So every time we have interactions with the teammate, is it matching our health healing and hope for all, and wherever you are, whatever your belief will take care of you. And that, that matters to me.
Chris: Yeah. I think that sometimes when you have, audacious and big and hairy, mission statements like that, it’s easy to get watered down.
How do you guys reinforce that? Or how do you remind some of the employees at all levels of the organization that’s why we exist and what we’re trying to accomplish?
Sebastian: Yes. And while we attach it to every single of our communication, we’re reinforcing it with every single executive communication, that did come from our CEO Gene Woods or any of the other executives. It’s a strong reminder, or even the way we do teammates relations. So when we have to deal with some cases, it’s always a reminder. We’re here for all. And there’s also a bit of putting your money where your mouth is or walking the talk, which is you don’t just do it for your system or for your teammates, but it’s a matter of pushing it into the humanities and evolve.
So I’ll give an exam. Atrium is sponsoring many board of director position to make sure we have an impact on their community. So I’m blessed to be on the board of director of Goodwill to be able to make an impact on an organization that their whole mission is to help the underserved. It’s to find that, and then it’s each interaction to reinforce.

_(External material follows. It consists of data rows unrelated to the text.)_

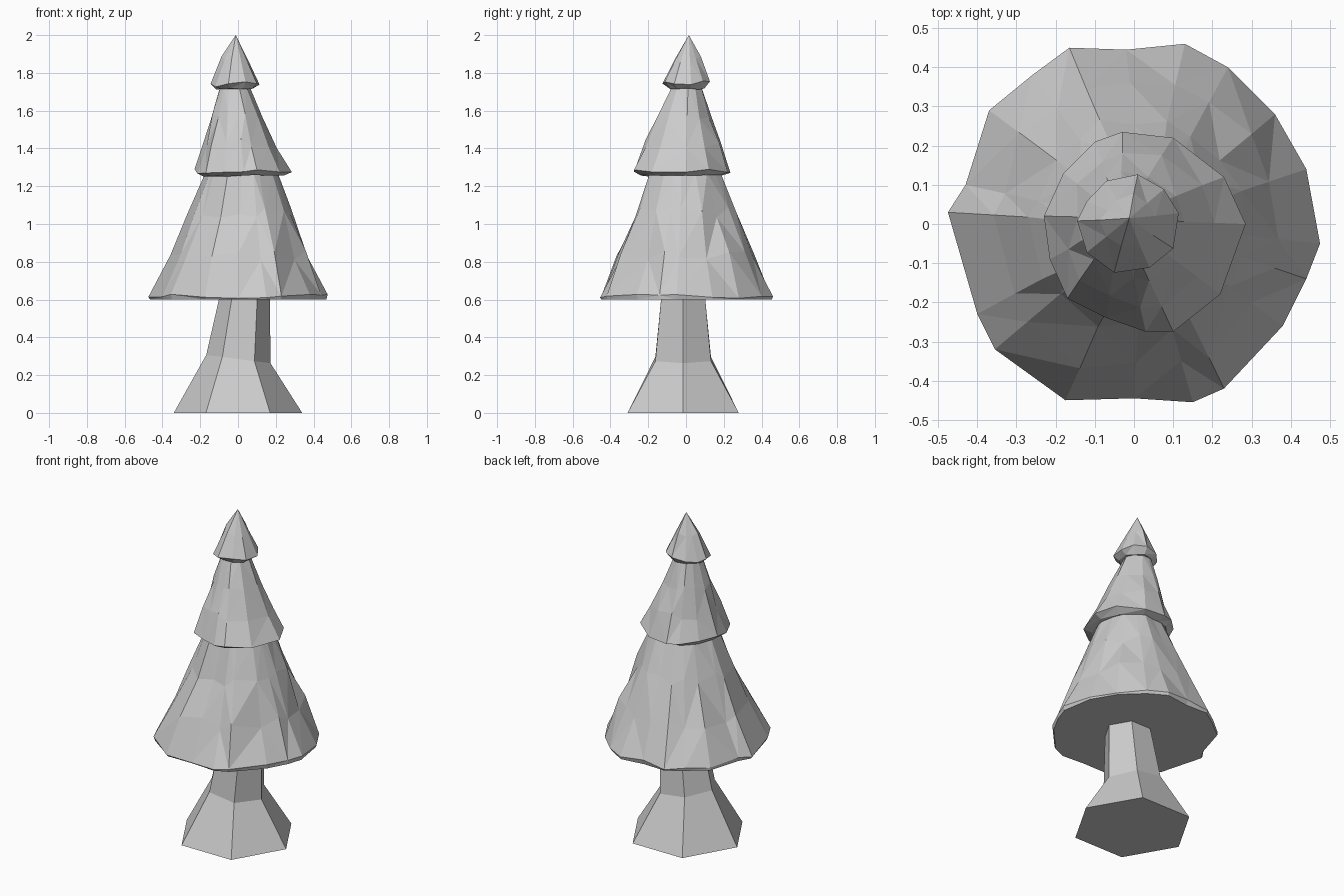
import bpy, bmesh, math, random

random.seed(11)


def loft(name, rings):
    """Skin a stack of equal-length point rings, cap both ends, triangulate the sides."""
    bm = bmesh.new()
    rows = [[bm.verts.new(p) for p in ring] for ring in rings]
    n = len(rows[0])
    sides = []
    for a, b in zip(rows, rows[1:]):
        for i in range(n):
            j = (i + 1) % n
            sides.append(bm.faces.new((a[i], a[j], b[j], b[i])))
    bm.faces.new(rows[0][::-1])
    bm.faces.new(rows[-1])
    if n > 6:
        bmesh.ops.triangulate(bm, faces=sides)
    bmesh.ops.remove_doubles(bm, verts=bm.verts, dist=0.0005)
    bmesh.ops.recalc_face_normals(bm, faces=bm.faces)
    mesh = bpy.data.meshes.new(name)
    bm.to_mesh(mesh)
    bm.free()
    obj = bpy.data.objects.new(name, mesh)
    bpy.context.collection.objects.link(obj)
    return obj


def tier(name, outline, levels):
    """levels: (z, scale, centre x, centre y, radial jitter, z jitter)"""
    rings = []
    for z, s, cx, cy, jr, jz in levels:
        ring = []
        for x, y in outline:
            k = s * (1 + random.uniform(-jr, jr))
            ring.append((cx + x * k, cy + y * k, z + random.uniform(0, jz)))
        rings.append(ring)
    return loft(name, rings)


# Hexagonal trunk: flared foot, leaning neck
def hexagon(cx, cy, r, z, tilt):
    pts = []
    for i in range(6):
        dx = r * math.cos(i * math.pi / 3)
        pts.append((cx + dx, cy + r * math.sin(i * math.pi / 3), z - tilt * dx))
    return pts


loft("trunk", [hexagon(0, -0.015, 0.34, 0, 0),
               hexagon(0.002, -0.015, 0.17, 0.285, 0.13),
               hexagon(0.035, -0.015, 0.134, 0.61, 0)])

# Lower skirt of foliage
low = [(0.475, -0.05), (0.44, 0.14), (0.36, 0.28), (0.24, 0.40), (0.13, 0.46),
       (-0.02, 0.445), (-0.165, 0.45), (-0.26, 0.38), (-0.37, 0.29), (-0.43, 0.10),
       (-0.475, 0.03), (-0.40, -0.23), (-0.355, -0.32), (-0.175, -0.45), (0, -0.445),
       (0.15, -0.455), (0.23, -0.42), (0.38, -0.26), (0.44, -0.14)]
tier("lower_foliage", low, [(0.60, 0.985, 0, 0, 0.01, 0),
                            (0.605, 1.0, 0, 0, 0, 0.03),
                            (0.80, 0.79, 0.005, 0, 0.04, 0.06),
                            (1.03, 0.585, 0.01, 0, 0.05, 0.06),
                            (1.27, 0.41, 0.02, -0.005, 0.03, 0)])

# Middle skirt, offset slightly to the right
mid = [(0.26, 0.02), (0.205, 0.14), (0.075, 0.24), (-0.055, 0.255), (-0.125, 0.23),
       (-0.205, 0.15), (-0.255, 0.04), (-0.24, -0.07), (-0.195, -0.17), (-0.095, -0.22),
       (0.005, -0.255), (0.075, -0.255), (0.195, -0.16)]
tier("middle_foliage", mid, [(1.25, 0.84, 0.02, -0.02, 0.03, 0.01),
                             (1.262, 1.0, 0.025, -0.02, 0, 0.03),
                             (1.40, 0.77, 0.012, -0.012, 0.04, 0.05),
                             (1.55, 0.53, -0.003, -0.004, 0.05, 0.04),
                             (1.73, 0.30, -0.018, 0.005, 0.03, 0)])

# Tip cone
tip = [(0.13, 0.02), (0.09, 0.08), (0.025, 0.12), (-0.055, 0.10), (-0.105, 0.05),
       (-0.13, 0.0), (-0.105, -0.08), (-0.035, -0.13), (0.055, -0.12), (0.115, -0.07)]
tier("top_foliage", tip, [(1.71, 0.74, -0.015, 0.008, 0.03, 0.01),
                          (1.725, 1.0, -0.015, 0.008, 0.02, 0.035),
                          (1.86, 0.53, -0.015, 0.01, 0.08, 0.03),
                          (2.0, 0.0, -0.012, 0.015, 0, 0)])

We also do it from the get-go it’s an expectation from before the person even start making sure that they understand they’re joining an organization, that we are a non-for-profit and we will provide health healing and hope for all. And it’s, again, it’s just a matter of, I will say though, too, to be honest, it’s not hard to maintain and it’s not hard to to keep top of mind people embrace it in such an amazing.
We’re very lucky that way.
Chris: So what gets you the most excited about the future
Sebastian: While there’s many thing, and I consider myself a futurist. So let me say I’ll quote, Winston Churchill here. We should never let a good crisis go to waste. I think the pandemic right now it doesn’t feel good.
It feel extremely. But I think it’s pushing forward some innovation and disruptions that would have take years to accomplish that we need to accomplish right now. And I’ll give example of the things that we look into Atrium. So we push virtual care, virtual hospitals. Those are things we were doing before, but it was not urgent.
Now we’re doing it full force because it is urgent, but this is also the way of the future. Working remotely artificial intelligence, getting into a market that is even tighter into a pandemic. How do you tackle that as stronger partnership with potential partner that can help us through the pandemic?
So to me, all those components are extremely exciting and some of the upcoming trends in in technology. So everything that can go from the next level in video recruiting. Things like that are extremely exciting for me.
Chris: Yeah. Wonderful. So how can people get ahold of you, what you’re doing or what your organization is doing?
Sebastian: You mean to be able to reach out to me?
Chris: Yes. You know that and to find out more about Atrium.
Sebastian: So they can go on our website, atriumhealth.org, or they can reach out to me at Sebastian with an E, S E B A S T I E N dot Girard, G I R A R d @atriumhealth.org. I’m also on LinkedIn. So please reach out to me on LinkedIn.
I love connection. I think network is one of the most important thing we have to do as leaders as we are get better so please reach out to me.
Chris: Great. Thank you. And I’ll, we’ll have that information up on the screen too. So thank you so much SEB. It was so great to be able to connect with you on the show and to share what’d you guys are working on Atrium.
I think there’s a lot to unpack here, so thank you so much as well as again.
Sebastian: Thanks for having me always a pleasure!